US tennis star Andre Agassi has lost his legal battle to avoid paying UK income tax on endorsement deals.
Andre Agassi challenged a tax assessment for the 1998/99 season
Law Lords ruled he must pay tax on a portion of cash paid to him by Nike and Head because he endorsed their products at Wimbledon and other UK tournaments.
The Court of Appeal had earlier ruled Agassi was exempt because neither he nor the sports companies were UK-based.
But the Law Lords ruled foreign entertainers touring Britain must pay tax on money earned from such deals.
The Revenue feared that, had it lost its appeal, it would have been liable to repay millions of pounds to entertainers and sports stars who had toured the UK since 1988.
That was the year the Income and Corporations Taxes Act, which covers such deals, came into force.

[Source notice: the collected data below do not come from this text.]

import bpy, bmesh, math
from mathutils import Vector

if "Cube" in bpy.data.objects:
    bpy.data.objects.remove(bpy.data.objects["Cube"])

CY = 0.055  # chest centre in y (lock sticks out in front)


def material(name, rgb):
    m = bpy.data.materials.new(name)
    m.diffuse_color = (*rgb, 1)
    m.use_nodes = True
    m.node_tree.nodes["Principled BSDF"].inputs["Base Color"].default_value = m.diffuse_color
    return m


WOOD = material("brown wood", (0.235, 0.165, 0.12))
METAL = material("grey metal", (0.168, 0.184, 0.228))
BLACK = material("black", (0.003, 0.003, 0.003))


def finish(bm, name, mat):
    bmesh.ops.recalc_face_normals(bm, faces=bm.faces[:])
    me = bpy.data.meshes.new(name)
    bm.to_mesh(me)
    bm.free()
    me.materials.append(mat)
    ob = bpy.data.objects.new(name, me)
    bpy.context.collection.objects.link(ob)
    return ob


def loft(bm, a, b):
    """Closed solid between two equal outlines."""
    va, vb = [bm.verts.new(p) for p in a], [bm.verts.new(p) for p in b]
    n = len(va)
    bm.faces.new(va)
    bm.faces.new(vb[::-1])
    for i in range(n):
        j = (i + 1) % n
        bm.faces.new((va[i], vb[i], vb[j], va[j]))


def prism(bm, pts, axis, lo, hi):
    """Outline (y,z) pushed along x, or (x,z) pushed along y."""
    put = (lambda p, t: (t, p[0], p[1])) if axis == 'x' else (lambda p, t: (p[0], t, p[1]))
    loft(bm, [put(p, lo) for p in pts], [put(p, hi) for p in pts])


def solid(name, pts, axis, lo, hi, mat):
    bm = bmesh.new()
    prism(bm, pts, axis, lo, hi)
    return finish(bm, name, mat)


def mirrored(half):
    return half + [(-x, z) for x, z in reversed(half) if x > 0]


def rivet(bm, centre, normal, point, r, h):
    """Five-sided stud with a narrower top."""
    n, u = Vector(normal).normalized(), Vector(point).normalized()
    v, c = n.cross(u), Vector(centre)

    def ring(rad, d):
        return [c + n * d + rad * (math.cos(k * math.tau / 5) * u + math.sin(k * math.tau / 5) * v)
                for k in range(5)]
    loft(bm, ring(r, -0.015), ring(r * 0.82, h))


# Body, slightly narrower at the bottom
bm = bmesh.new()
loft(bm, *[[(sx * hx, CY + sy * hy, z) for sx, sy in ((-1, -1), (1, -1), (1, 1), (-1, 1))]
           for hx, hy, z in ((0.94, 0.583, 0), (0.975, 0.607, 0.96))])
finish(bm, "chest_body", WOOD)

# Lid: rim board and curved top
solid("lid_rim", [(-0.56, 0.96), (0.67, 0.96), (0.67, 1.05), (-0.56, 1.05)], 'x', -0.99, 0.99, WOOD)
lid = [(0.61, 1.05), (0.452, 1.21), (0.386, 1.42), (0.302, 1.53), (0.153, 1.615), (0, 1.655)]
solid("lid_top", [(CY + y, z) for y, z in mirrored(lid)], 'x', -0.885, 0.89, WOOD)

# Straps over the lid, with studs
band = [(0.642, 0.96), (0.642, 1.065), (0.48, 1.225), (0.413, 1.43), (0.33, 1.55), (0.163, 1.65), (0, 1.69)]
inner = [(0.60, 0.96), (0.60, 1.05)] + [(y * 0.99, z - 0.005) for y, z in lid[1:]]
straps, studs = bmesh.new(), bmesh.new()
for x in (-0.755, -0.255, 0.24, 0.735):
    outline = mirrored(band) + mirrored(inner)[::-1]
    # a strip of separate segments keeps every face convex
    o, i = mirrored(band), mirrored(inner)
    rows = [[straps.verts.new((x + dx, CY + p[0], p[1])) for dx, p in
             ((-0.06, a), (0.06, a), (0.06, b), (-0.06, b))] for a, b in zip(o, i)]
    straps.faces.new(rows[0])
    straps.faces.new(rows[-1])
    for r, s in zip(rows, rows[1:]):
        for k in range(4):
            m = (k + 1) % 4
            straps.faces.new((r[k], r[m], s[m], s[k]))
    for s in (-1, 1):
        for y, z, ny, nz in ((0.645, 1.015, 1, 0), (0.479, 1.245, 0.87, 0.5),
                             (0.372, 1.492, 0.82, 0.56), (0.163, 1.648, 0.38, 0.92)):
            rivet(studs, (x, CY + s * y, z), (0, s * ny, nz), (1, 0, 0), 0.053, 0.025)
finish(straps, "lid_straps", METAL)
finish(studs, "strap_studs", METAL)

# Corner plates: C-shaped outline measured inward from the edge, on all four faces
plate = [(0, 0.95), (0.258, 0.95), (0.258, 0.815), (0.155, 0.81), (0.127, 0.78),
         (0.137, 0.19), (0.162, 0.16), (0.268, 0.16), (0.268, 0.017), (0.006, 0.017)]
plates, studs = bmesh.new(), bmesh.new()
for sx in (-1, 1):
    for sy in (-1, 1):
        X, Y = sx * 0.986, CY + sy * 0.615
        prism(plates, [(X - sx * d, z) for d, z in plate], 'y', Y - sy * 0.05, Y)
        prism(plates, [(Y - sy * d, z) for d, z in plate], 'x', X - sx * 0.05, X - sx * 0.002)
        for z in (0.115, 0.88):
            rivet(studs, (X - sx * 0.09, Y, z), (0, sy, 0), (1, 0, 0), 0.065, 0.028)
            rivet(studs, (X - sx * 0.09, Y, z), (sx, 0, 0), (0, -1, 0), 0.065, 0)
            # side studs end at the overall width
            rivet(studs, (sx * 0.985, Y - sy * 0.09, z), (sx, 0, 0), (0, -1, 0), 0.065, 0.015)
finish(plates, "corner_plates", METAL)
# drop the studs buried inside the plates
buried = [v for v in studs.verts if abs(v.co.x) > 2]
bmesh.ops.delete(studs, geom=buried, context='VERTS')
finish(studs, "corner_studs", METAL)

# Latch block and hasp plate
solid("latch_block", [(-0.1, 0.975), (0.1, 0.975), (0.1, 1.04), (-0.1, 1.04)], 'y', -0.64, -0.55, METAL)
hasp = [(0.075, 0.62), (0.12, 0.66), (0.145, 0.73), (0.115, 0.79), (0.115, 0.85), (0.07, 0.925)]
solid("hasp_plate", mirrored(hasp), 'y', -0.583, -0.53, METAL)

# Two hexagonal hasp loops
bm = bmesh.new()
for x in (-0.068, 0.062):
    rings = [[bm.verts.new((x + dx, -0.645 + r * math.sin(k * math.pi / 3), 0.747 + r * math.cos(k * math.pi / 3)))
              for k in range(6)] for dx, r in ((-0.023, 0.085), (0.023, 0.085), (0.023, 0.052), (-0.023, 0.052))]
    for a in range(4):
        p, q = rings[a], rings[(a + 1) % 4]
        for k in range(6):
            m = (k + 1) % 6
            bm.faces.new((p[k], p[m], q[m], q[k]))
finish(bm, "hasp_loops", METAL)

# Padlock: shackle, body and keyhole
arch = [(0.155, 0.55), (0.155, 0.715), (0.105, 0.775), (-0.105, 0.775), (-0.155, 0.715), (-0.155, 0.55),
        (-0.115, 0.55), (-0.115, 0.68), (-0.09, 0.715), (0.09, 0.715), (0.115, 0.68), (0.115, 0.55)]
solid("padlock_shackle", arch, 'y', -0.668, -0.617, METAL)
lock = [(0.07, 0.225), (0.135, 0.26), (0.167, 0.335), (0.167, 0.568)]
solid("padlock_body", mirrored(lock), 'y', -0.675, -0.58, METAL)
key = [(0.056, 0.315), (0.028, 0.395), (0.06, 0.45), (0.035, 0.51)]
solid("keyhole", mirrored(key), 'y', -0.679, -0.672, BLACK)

The fact Nike and Head were paying money to the tennis star's US-based company, Agassi Enterprises Inc - rather than to Agassi himself - made no difference, the Law Lords ruled.
"Payments to foreign companies controlled by them are to be treated as payments to them," Lord Scott said.
Otherwise, payments of the tax would be rendered "to all intents voluntary", he added.
Lord Mance said there was "no incongruity" in entertainers or sportsmen being charged tax on money earned for endorsing products in the UK.
Agassi brought the case after challenging an assessment of £27,500 for the 1998/99 season.